▸ DATA SHOWN:
- Opening Delimiter -

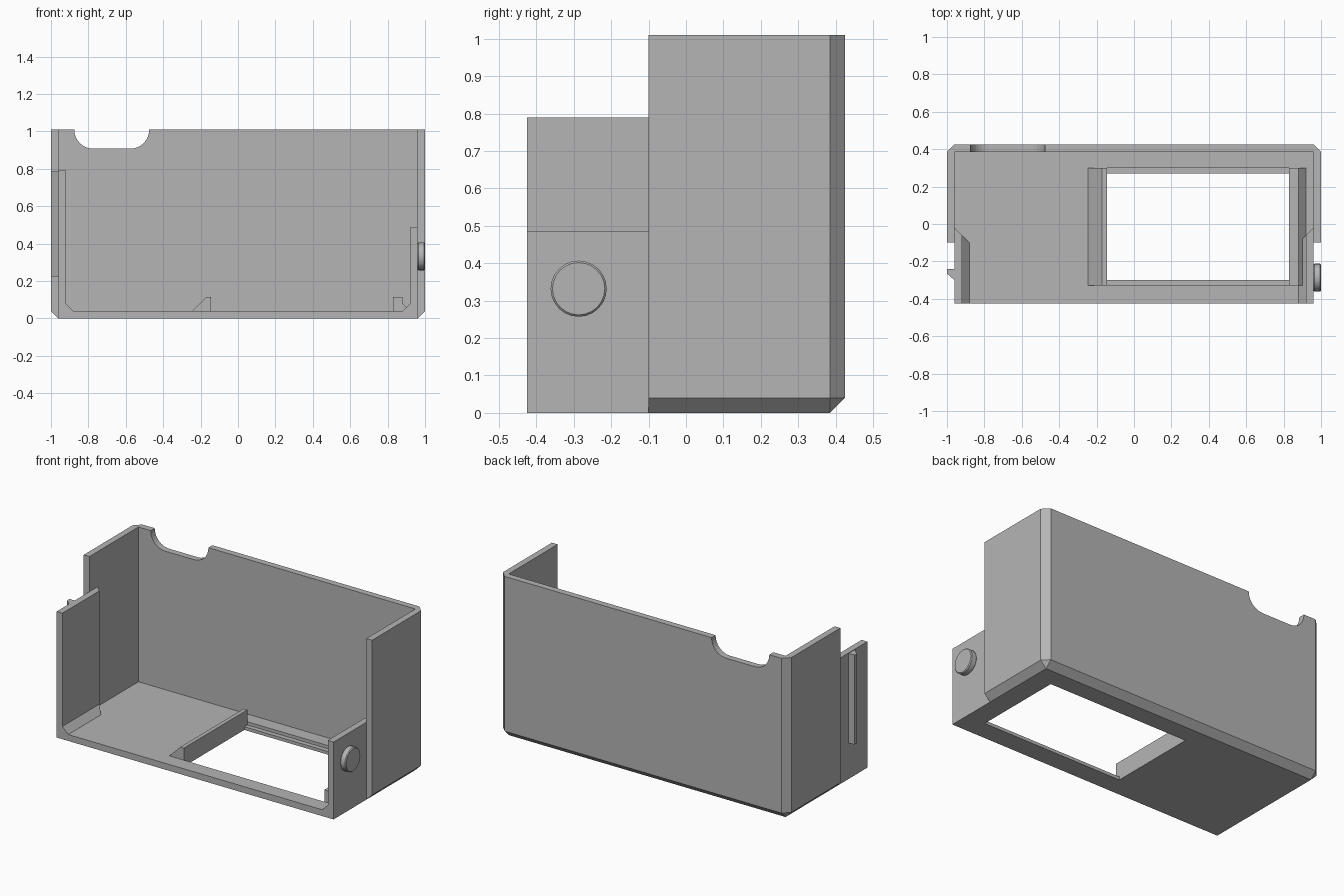
import bpy, bmesh, math

cube = bpy.data.objects.get("Cube")
if cube:
    bpy.data.objects.remove(cube, do_unlink=True)

grey = bpy.data.materials.new("light grey plastic")
grey.use_nodes = True
colour = (0.46, 0.46, 0.46, 1)
grey.diffuse_color = colour
grey.node_tree.nodes["Principled BSDF"].inputs["Base Color"].default_value = colour

W, WALL = 1.0, 0.04          # half width, wall thickness
INNER = W - WALL
FRONT, STEP, BACK, TOP = -0.425, -0.1, 0.425, 1.01


def finish(name, bm):
    bmesh.ops.recalc_face_normals(bm, faces=bm.faces)
    mesh = bpy.data.meshes.new(name)
    bm.to_mesh(mesh)
    bm.free()
    mesh.materials.append(grey)
    obj = bpy.data.objects.new(name, mesh)
    bpy.context.collection.objects.link(obj)
    return obj


def prism(name, pts, lo, hi, axis="y", end=None):
    """Extrude a profile along y (points are x,z) or z (points are x,y)."""
    bm = bmesh.new()

    def place(p, d):
        return (p[0], d, p[1]) if axis == "y" else (p[0], p[1], d)
    a = [bm.verts.new(place(p, lo)) for p in pts]
    b = [bm.verts.new(place(p, end(p) if end else hi)) for p in pts]
    bm.faces.new(a)
    bm.faces.new(b[::-1])
    for i in range(len(pts)):
        j = (i + 1) % len(pts)
        bm.faces.new((a[i], b[i], b[j], a[j]))
    return finish(name, bm)


def box(name, x0, x1, y0, y1, z0, z1):
    return prism(name, [(x0, y0), (x1, y0), (x1, y1), (x0, y1)], z0, z1, "z")


def combine(target, other, operation):
    mod = target.modifiers.new(operation.lower(), "BOOLEAN")
    mod.operation, mod.solver, mod.object = operation, "EXACT", other
    bpy.context.view_layer.objects.active = target
    bpy.ops.object.modifier_apply(modifier=mod.name)
    bpy.data.objects.remove(other, do_unlink=True)


# Outer shell with chamfered bottom and rear corners
case = box("case_shell", -W, W, STEP, BACK, 0, TOP)
bm = bmesh.new()
bm.from_mesh(case.data)


def chamfered(edge):
    mid = (edge.verts[0].co + edge.verts[1].co) / 2
    sides = [abs(mid.x) > W - 0.01, mid.y > BACK - 0.01, mid.z < 0.01]
    return sum(sides) == 2


bmesh.ops.bevel(bm, geom=[e for e in bm.edges if chamfered(e)],
                offset=WALL, segments=1, affect="EDGES")
bm.to_mesh(case.data)
bm.free()

# Cavity and narrower front floor
combine(case, box("cavity", -INNER, INNER, -1, BACK - WALL, WALL, 2), "DIFFERENCE")
combine(case, box("front_floor", -INNER, INNER, FRONT, 0, 0, WALL), "UNION")

# Front side tabs with tapered rear ends and a filleted foot
for side, height in ((-1, 0.79), (1, 0.485)):
    profile = [(INNER, 0), (0.88, 0), (0.88, WALL), (0.92, 0.08),
               (0.92, height), (INNER, height)]
    tab = prism("side_tab", [(side * x, z) for x, z in profile], FRONT, 0,
                end=lambda p: -0.02 - (INNER - abs(p[0])))
    combine(case, tab, "UNION")

# Rounded notch in the rear wall
r, left, right, low = 0.1, -0.875, -0.475, 0.908
notch = [(left, 1.2)]
for cx, start in ((left + r, 180), (right - r, 270)):
    for i in range(9):
        t = math.radians(start + i * 90 / 8)
        notch.append((cx + r * math.cos(t), low + r + r * math.sin(t)))
notch.append((right, 1.2))
combine(case, prism("notch", notch, 0.3, 0.6), "DIFFERENCE")

# Floor window with a shallow step at front and rear
combine(case, box("window", -0.145, 0.83, -0.3, 0.27, -0.1, 0.1), "DIFFERENCE")
combine(case, box("window_step", -0.145, 0.83, -0.33, 0.3, 0.02, 0.1), "DIFFERENCE")

# Rails on both sides of the window
prism("left_window_rail", [(0.83, WALL), (0.83, 0.115), (0.88, 0.115),
                           (0.88, 0.08), (0.92, WALL)], -0.33, 0.3)
prism("right_window_rail", [(-0.145, WALL), (-0.145, 0.115), (-0.17, 0.115),
                            (-0.245, WALL)], -0.33, 0.3)

# Catch ridge on the tall tab
prism("catch_ridge", [(-INNER, -0.24), (-W, -0.24), (-W, -0.265), (-INNER, -0.3)],
      0.225, 0.787, "z")

# Round button on the short tab
bpy.ops.mesh.primitive_cylinder_add(vertices=24, radius=0.075, depth=WALL,
                                    location=(W - WALL / 2, -0.287, 0.332),
                                    rotation=(0, math.pi / 2, 0))
button = bpy.context.object
button.name = "round_button"
button.data.materials.append(grey)
bevel = button.modifiers.new("rim", "BEVEL")
bevel.width, bevel.segments = 0.005, 1
bpy.ops.object.shade_smooth_by_angle(angle=math.radians(30))
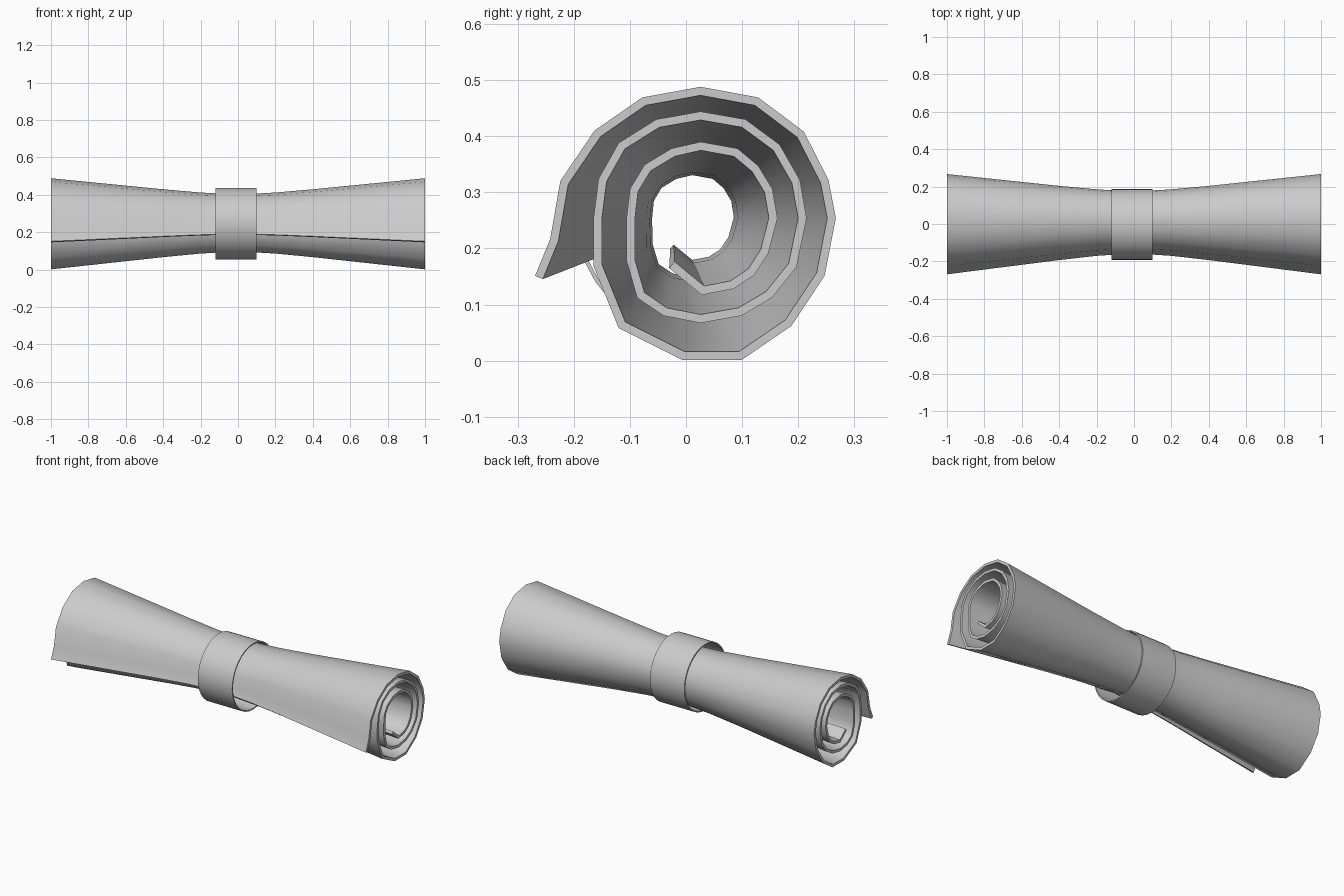
import bpy
import bmesh
import math
from mathutils import Vector

if "Cube" in bpy.data.objects:
    bpy.data.objects.remove(bpy.data.objects["Cube"], do_unlink=True)


def make_material(name, value):
    material = bpy.data.materials.new(name)
    material.use_nodes = True
    colour = (value, value, value, 1)
    material.diffuse_color = colour
    material.node_tree.nodes["Principled BSDF"].inputs["Base Color"].default_value = colour
    return material


paper_grey = make_material("paper grey", 0.6)


def finish(mesh_builder, name, angle):
    """Turn a bmesh into a smooth-shaded object."""
    bmesh.ops.recalc_face_normals(mesh_builder, faces=mesh_builder.faces)
    mesh = bpy.data.meshes.new(name)
    mesh_builder.to_mesh(mesh)
    mesh_builder.free()
    mesh.materials.append(paper_grey)
    obj = bpy.data.objects.new(name, mesh)
    bpy.context.collection.objects.link(obj)
    bpy.ops.object.select_all(action="DESELECT")
    obj.select_set(True)
    bpy.context.view_layer.objects.active = obj
    bpy.ops.object.shade_smooth_by_angle(angle=math.radians(angle))
    return obj


def offset_inward(points, thickness):
    """Mitred copy of an open path, moved to the right of its direction."""
    result = []
    for i, point in enumerate(points):
        before = (point - points[i - 1]).normalized() if i > 0 else None
        after = (points[i + 1] - point).normalized() if i < len(points) - 1 else None
        before, after = before or after, after or before
        normals = [Vector((d.y, -d.x)) for d in (before, after)]
        mitre = (normals[0] + normals[1]).normalized()
        result.append(point + mitre * thickness / max(mitre.dot(normals[0]), 0.5))
    return result


# Rolled sheet: outer face of the spiral at the wide ends, as (y, z), flap first
spiral = [Vector(p) for p in (
    (-.269, .151), (-.242, .217), (-.224, .32), (-.163, .41), (-.078, .469),
    (.026, .488), (.129, .469), (.21, .408), (.254, .322), (.267, .254),
    (.247, .151), (.188, .062), (.099, .001), (-.006, .001), (-.12, .058),
    (-.165, .169), (-.165, .253), (-.156, .324), (-.12, .388), (-.053, .43),
    (.026, .444), (.106, .43), (.167, .385), (.203, .322), (.215, .254),
    (.197, .167), (.153, .112), (.099, .08), (.026, .067), (-.04, .08),
    (-.087, .112), (-.106, .178), (-.106, .254), (-.1, .306), (-.074, .349),
    (-.026, .378), (.026, .39), (.092, .378), (.129, .347), (.154, .306),
    (.163, .254), (.147, .192), (.122, .153), (.085, .128), (.028, .117),
    (-.03, .165))]
count = len(spiral)
inner = offset_inward(spiral, 0.015)
loop = spiral + inner[::-1]

# The roll is pinched towards the middle: (x, scale), mirrored to -x
half = [(0, .625), (.2, .67), (.4, .745), (1, 1)]
stations = [(-x, s) for x, s in half[:0:-1]] + half

bm = bmesh.new()
rings = []
for x, scale in stations:
    ring = []
    for i, point in enumerate(loop):
        along = min(i, 2 * count - 1 - i) / (count - 1)
        centre = Vector((.03 - .055 * along, .257))
        y, z = centre + (point - centre) * scale
        ring.append(bm.verts.new((x, y, z)))
    rings.append(ring)
for a, b in zip(rings, rings[1:]):
    for i in range(len(loop)):
        j = (i + 1) % len(loop)
        bm.faces.new((a[i], a[j], b[j], b[i]))
for ring in (rings[0], rings[-1]):
    for i in range(count - 1):
        bm.faces.new((ring[i], ring[i + 1], ring[-2 - i], ring[-1 - i]))
finish(bm, "rolled_sheet", 50)

# Band: thin open ring holding the roll at its middle
sides = 32
bm = bmesh.new()
corners = [(-.12, .19), (.098, .19), (.098, .183), (-.12, .183)]
rings = []
for k in range(sides):
    turn = 2 * math.pi * k / sides
    rings.append([bm.verts.new((x, r * math.cos(turn) - .003, r * math.sin(turn) + .245))
                  for x, r in corners])
for k in range(sides):
    a, b = rings[k], rings[(k + 1) % sides]
    for i in range(4):
        j = (i + 1) % 4
        bm.faces.new((a[i], a[j], b[j], b[i]))
finish(bm, "band", 40)
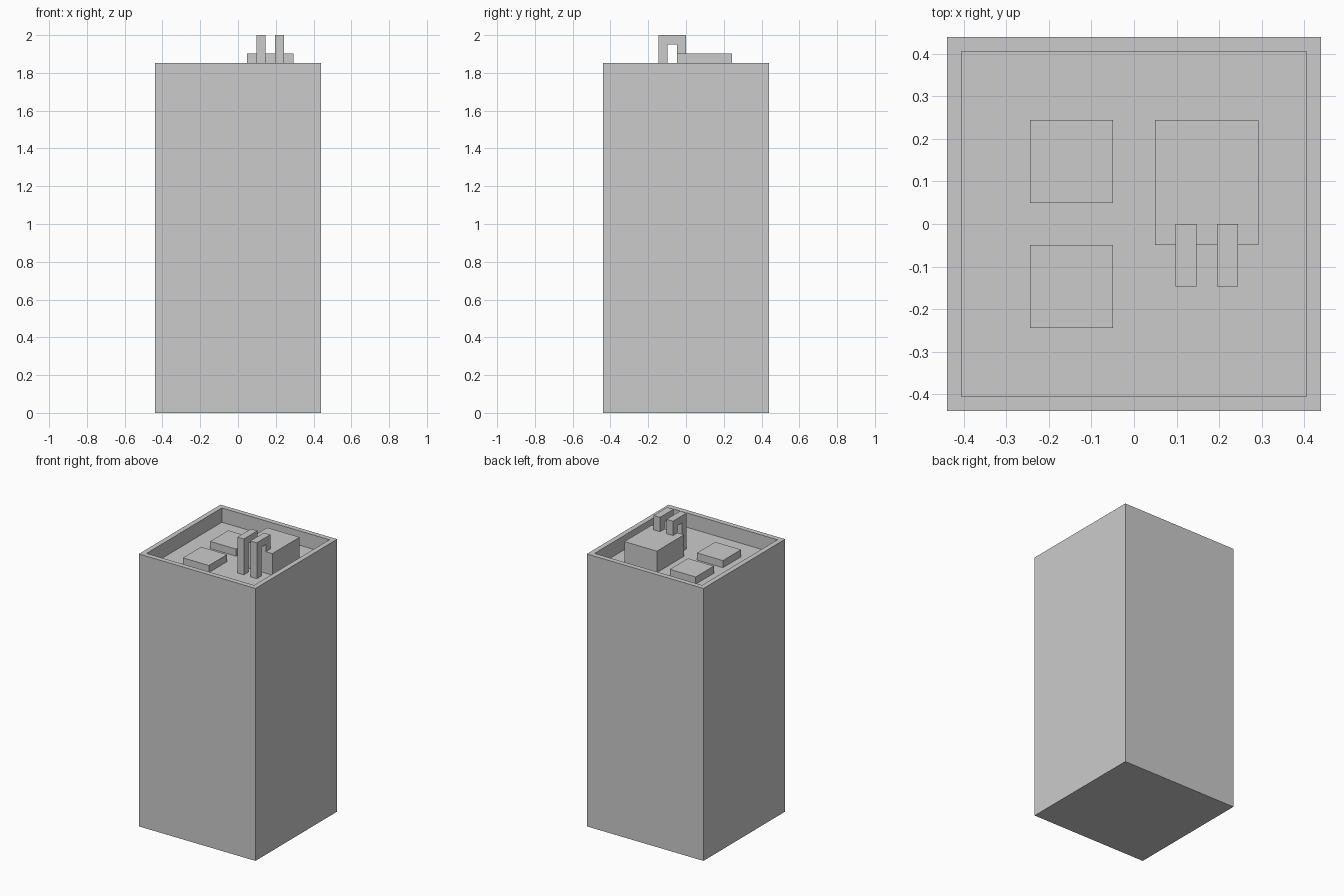
import bpy, bmesh

if "Cube" in bpy.data.objects:
    bpy.data.objects.remove(bpy.data.objects["Cube"])

U = 2 / 41  # modelling grid step: the tower is 41 steps tall


def finish(name, bm):
    bmesh.ops.recalc_face_normals(bm, faces=bm.faces)
    mesh = bpy.data.meshes.new(name)
    bm.to_mesh(mesh)
    bm.free()
    obj = bpy.data.objects.new(name, mesh)
    bpy.context.collection.objects.link(obj)
    return obj


def box_bm(lo, hi):
    bm = bmesh.new()
    bmesh.ops.create_cube(bm, size=1)
    for v in bm.verts:
        for i in range(3):
            v.co[i] = (hi[i] if v.co[i] > 0 else lo[i]) * U
    return bm


def top_face(bm):
    return max(bm.faces, key=lambda f: f.calc_center_median().z)


# Tower body with a parapet around the sunken roof
bm = box_bm((-9, -9, 0), (9, 9, 38))
roof = top_face(bm)
bmesh.ops.inset_region(bm, faces=[roof], thickness=U)
floor = bmesh.ops.extrude_discrete_faces(bm, faces=[roof])["faces"][0]
for v in floor.verts:
    v.co.z = 36 * U
finish("tower_body", bm)

# Low roof hatches
for name, y in (("front_hatch", -5), ("back_hatch", 1)):
    finish(name, box_bm((-5, y, 36), (-1, y + 4, 37)))

# Roof ventilation unit
finish("vent_unit", box_bm((1, -1, 36), (6, 5, 39)))

# Bent pipes rising from the roof and turning down into the vent unit
profile = [(-3, 36), (-2, 36), (-2, 40), (-1, 40), (-1, 39), (0, 39), (0, 41), (-3, 41)]
for name, x in (("left_pipe", 2), ("right_pipe", 4)):
    bm = bmesh.new()
    side = bm.faces.new([bm.verts.new((x * U, y * U, z * U)) for y, z in profile])
    ext = bmesh.ops.extrude_face_region(bm, geom=[side], use_keep_orig=True)["geom"]
    bmesh.ops.translate(bm, vec=(U, 0, 0),
                        verts=[g for g in ext if isinstance(g, bmesh.types.BMVert)])
    finish(name, bm)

- Closing Delimiter -

▸ TASK TO CARRY OUT: Look through the entries above and quote exactly the lines from the line with "normals = [Vector((d.y, -d.x))" to the line with "turn = 2 * math.pi * k / sides", counting both of those lines.

▸ RESULT:
        normals = [Vector((d.y, -d.x)) for d in (before, after)]
        mitre = (normals[0] + normals[1]).normalized()
        result.append(point + mitre * thickness / max(mitre.dot(normals[0]), 0.5))
    return result


# Rolled sheet: outer face of the spiral at the wide ends, as (y, z), flap first
spiral = [Vector(p) for p in (
    (-.269, .151), (-.242, .217), (-.224, .32), (-.163, .41), (-.078, .469),
    (.026, .488), (.129, .469), (.21, .408), (.254, .322), (.267, .254),
    (.247, .151), (.188, .062), (.099, .001), (-.006, .001), (-.12, .058),
    (-.165, .169), (-.165, .253), (-.156, .324), (-.12, .388), (-.053, .43),
    (.026, .444), (.106, .43), (.167, .385), (.203, .322), (.215, .254),
    (.197, .167), (.153, .112), (.099, .08), (.026, .067), (-.04, .08),
    (-.087, .112), (-.106, .178), (-.106, .254), (-.1, .306), (-.074, .349),
    (-.026, .378), (.026, .39), (.092, .378), (.129, .347), (.154, .306),
    (.163, .254), (.147, .192), (.122, .153), (.085, .128), (.028, .117),
    (-.03, .165))]
count = len(spiral)
inner = offset_inward(spiral, 0.015)
loop = spiral + inner[::-1]

# The roll is pinched towards the middle: (x, scale), mirrored to -x
half = [(0, .625), (.2, .67), (.4, .745), (1, 1)]
stations = [(-x, s) for x, s in half[:0:-1]] + half

bm = bmesh.new()
rings = []
for x, scale in stations:
    ring = []
    for i, point in enumerate(loop):
        along = min(i, 2 * count - 1 - i) / (count - 1)
        centre = Vector((.03 - .055 * along, .257))
        y, z = centre + (point - centre) * scale
        ring.append(bm.verts.new((x, y, z)))
    rings.append(ring)
for a, b in zip(rings, rings[1:]):
    for i in range(len(loop)):
        j = (i + 1) % len(loop)
        bm.faces.new((a[i], a[j], b[j], b[i]))
for ring in (rings[0], rings[-1]):
    for i in range(count - 1):
        bm.faces.new((ring[i], ring[i + 1], ring[-2 - i], ring[-1 - i]))
finish(bm, "rolled_sheet", 50)

# Band: thin open ring holding the roll at its middle
sides = 32
bm = bmesh.new()
corners = [(-.12, .19), (.098, .19), (.098, .183), (-.12, .183)]
rings = []
for k in range(sides):
    turn = 2 * math.pi * k / sides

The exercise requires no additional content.